= YOUR OBJECTIVE =
Starting with the first line below, reproduce each line exactly until you have included the one bearing "const s = up ? -1 : 1;".
<<<<
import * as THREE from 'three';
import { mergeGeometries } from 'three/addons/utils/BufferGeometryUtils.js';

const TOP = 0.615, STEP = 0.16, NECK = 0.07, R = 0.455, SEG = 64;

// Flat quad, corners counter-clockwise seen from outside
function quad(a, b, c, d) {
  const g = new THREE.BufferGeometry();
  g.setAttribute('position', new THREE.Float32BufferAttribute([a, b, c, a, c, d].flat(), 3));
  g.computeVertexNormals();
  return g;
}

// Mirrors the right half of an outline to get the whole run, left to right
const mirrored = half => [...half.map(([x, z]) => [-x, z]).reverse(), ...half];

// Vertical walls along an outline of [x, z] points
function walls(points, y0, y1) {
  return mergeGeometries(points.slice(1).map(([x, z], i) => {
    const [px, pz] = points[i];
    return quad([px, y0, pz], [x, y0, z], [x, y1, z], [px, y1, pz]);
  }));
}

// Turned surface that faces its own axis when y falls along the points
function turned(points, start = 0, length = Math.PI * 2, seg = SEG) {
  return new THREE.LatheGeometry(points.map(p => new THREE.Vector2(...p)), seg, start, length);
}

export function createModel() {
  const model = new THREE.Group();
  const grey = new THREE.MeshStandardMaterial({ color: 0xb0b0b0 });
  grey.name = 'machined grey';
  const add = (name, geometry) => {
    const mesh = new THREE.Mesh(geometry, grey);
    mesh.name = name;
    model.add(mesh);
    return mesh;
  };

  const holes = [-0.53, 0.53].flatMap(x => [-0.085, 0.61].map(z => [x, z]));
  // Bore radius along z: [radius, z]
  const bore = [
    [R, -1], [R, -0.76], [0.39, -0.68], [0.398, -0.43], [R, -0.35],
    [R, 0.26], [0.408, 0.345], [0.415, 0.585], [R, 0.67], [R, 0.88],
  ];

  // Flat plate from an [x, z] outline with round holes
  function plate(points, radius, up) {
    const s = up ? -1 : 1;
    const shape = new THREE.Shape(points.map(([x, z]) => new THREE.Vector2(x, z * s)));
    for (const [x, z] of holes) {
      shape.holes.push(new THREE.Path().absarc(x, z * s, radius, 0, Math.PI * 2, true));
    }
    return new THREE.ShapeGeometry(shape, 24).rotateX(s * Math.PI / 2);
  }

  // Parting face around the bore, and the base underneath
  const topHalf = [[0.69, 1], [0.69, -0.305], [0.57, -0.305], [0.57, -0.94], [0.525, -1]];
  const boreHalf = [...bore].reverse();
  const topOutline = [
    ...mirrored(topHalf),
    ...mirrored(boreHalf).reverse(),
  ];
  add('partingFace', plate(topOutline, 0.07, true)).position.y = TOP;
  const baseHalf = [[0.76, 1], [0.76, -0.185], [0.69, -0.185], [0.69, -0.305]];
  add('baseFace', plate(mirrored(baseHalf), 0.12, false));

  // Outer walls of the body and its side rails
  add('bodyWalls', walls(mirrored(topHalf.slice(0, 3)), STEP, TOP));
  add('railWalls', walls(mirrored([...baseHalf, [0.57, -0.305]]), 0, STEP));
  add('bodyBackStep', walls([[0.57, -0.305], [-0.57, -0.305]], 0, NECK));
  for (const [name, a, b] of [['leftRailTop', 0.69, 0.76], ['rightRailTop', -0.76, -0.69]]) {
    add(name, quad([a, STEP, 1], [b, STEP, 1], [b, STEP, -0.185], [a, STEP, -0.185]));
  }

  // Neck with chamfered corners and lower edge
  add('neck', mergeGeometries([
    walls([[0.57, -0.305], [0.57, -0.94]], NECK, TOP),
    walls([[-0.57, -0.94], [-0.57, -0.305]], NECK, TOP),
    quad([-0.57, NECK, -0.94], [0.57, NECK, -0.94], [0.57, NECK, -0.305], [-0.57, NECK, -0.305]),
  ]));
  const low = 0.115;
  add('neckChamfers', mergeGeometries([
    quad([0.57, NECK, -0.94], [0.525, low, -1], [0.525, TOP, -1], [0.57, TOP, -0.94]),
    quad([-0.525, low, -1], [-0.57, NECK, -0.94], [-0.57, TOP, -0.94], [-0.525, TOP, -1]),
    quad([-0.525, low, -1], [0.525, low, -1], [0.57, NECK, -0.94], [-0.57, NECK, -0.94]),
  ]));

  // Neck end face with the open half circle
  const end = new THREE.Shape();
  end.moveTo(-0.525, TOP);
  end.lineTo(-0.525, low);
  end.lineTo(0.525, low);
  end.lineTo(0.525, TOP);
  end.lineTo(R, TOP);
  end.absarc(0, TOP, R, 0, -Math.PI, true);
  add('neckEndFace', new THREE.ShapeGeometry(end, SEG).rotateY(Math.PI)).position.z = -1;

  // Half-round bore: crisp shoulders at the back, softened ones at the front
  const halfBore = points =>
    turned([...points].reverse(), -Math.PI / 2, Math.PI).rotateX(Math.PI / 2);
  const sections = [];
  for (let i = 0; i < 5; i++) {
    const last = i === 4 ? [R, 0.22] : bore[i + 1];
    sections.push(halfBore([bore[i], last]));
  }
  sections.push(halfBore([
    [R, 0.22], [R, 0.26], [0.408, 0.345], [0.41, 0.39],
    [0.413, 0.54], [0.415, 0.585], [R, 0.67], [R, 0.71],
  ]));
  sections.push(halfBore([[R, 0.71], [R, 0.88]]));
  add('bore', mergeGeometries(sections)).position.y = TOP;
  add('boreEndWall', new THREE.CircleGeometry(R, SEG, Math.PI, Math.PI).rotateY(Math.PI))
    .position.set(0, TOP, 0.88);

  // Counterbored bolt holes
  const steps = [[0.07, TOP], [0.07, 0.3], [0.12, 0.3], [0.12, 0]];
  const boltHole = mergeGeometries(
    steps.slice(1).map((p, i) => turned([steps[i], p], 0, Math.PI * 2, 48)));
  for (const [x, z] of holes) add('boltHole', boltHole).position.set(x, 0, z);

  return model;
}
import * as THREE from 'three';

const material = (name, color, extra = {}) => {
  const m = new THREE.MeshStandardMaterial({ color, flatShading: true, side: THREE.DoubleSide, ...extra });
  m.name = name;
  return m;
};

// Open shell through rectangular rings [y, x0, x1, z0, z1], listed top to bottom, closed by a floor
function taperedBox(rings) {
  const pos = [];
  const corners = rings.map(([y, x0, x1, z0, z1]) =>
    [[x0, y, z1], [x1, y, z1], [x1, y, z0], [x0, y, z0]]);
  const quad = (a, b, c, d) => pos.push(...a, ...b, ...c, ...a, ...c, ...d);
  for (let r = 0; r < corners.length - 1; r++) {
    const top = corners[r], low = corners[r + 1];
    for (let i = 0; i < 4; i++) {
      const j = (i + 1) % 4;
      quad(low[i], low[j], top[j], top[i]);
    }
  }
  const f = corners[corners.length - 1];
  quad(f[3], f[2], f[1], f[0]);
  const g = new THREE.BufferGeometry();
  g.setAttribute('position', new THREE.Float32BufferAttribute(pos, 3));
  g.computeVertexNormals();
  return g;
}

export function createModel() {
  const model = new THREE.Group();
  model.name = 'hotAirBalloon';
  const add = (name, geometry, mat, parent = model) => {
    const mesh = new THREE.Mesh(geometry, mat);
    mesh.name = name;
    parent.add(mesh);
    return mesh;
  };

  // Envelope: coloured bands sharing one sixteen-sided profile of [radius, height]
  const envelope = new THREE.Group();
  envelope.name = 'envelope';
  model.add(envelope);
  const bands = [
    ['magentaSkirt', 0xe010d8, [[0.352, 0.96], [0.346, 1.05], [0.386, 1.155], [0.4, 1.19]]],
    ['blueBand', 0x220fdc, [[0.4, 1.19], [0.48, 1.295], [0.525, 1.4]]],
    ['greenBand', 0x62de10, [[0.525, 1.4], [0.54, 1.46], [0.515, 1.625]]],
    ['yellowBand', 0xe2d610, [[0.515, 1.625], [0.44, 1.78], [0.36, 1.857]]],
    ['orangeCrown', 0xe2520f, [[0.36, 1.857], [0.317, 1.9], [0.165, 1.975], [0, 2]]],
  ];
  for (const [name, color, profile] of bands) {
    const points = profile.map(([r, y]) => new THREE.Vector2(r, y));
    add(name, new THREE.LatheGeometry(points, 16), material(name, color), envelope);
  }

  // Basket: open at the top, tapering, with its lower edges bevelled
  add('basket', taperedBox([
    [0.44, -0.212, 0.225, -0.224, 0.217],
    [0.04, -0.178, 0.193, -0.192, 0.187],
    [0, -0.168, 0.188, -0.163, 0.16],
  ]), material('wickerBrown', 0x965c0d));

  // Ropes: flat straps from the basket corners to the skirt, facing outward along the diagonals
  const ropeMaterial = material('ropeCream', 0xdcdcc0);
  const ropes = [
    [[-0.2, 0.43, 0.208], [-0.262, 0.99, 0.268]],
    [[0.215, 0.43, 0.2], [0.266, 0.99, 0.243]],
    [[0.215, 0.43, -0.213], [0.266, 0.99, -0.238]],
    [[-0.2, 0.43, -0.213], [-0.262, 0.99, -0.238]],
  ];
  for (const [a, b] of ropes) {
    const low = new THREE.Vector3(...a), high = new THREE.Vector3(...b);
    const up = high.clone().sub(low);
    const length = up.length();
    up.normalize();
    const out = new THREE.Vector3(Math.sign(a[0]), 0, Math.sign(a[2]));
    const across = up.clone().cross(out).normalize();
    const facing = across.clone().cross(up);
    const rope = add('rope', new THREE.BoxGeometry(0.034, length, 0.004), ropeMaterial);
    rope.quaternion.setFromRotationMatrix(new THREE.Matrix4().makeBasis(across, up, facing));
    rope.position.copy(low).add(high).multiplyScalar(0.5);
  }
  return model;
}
>>>>
= ANSWER =
import * as THREE from 'three';
import { mergeGeometries } from 'three/addons/utils/BufferGeometryUtils.js';

const TOP = 0.615, STEP = 0.16, NECK = 0.07, R = 0.455, SEG = 64;

// Flat quad, corners counter-clockwise seen from outside
function quad(a, b, c, d) {
  const g = new THREE.BufferGeometry();
  g.setAttribute('position', new THREE.Float32BufferAttribute([a, b, c, a, c, d].flat(), 3));
  g.computeVertexNormals();
  return g;
}

// Mirrors the right half of an outline to get the whole run, left to right
const mirrored = half => [...half.map(([x, z]) => [-x, z]).reverse(), ...half];

// Vertical walls along an outline of [x, z] points
function walls(points, y0, y1) {
  return mergeGeometries(points.slice(1).map(([x, z], i) => {
    const [px, pz] = points[i];
    return quad([px, y0, pz], [x, y0, z], [x, y1, z], [px, y1, pz]);
  }));
}

// Turned surface that faces its own axis when y falls along the points
function turned(points, start = 0, length = Math.PI * 2, seg = SEG) {
  return new THREE.LatheGeometry(points.map(p => new THREE.Vector2(...p)), seg, start, length);
}

export function createModel() {
  const model = new THREE.Group();
  const grey = new THREE.MeshStandardMaterial({ color: 0xb0b0b0 });
  grey.name = 'machined grey';
  const add = (name, geometry) => {
    const mesh = new THREE.Mesh(geometry, grey);
    mesh.name = name;
    model.add(mesh);
    return mesh;
  };

  const holes = [-0.53, 0.53].flatMap(x => [-0.085, 0.61].map(z => [x, z]));
  // Bore radius along z: [radius, z]
  const bore = [
    [R, -1], [R, -0.76], [0.39, -0.68], [0.398, -0.43], [R, -0.35],
    [R, 0.26], [0.408, 0.345], [0.415, 0.585], [R, 0.67], [R, 0.88],
  ];

  // Flat plate from an [x, z] outline with round holes
  function plate(points, radius, up) {
    const s = up ? -1 : 1;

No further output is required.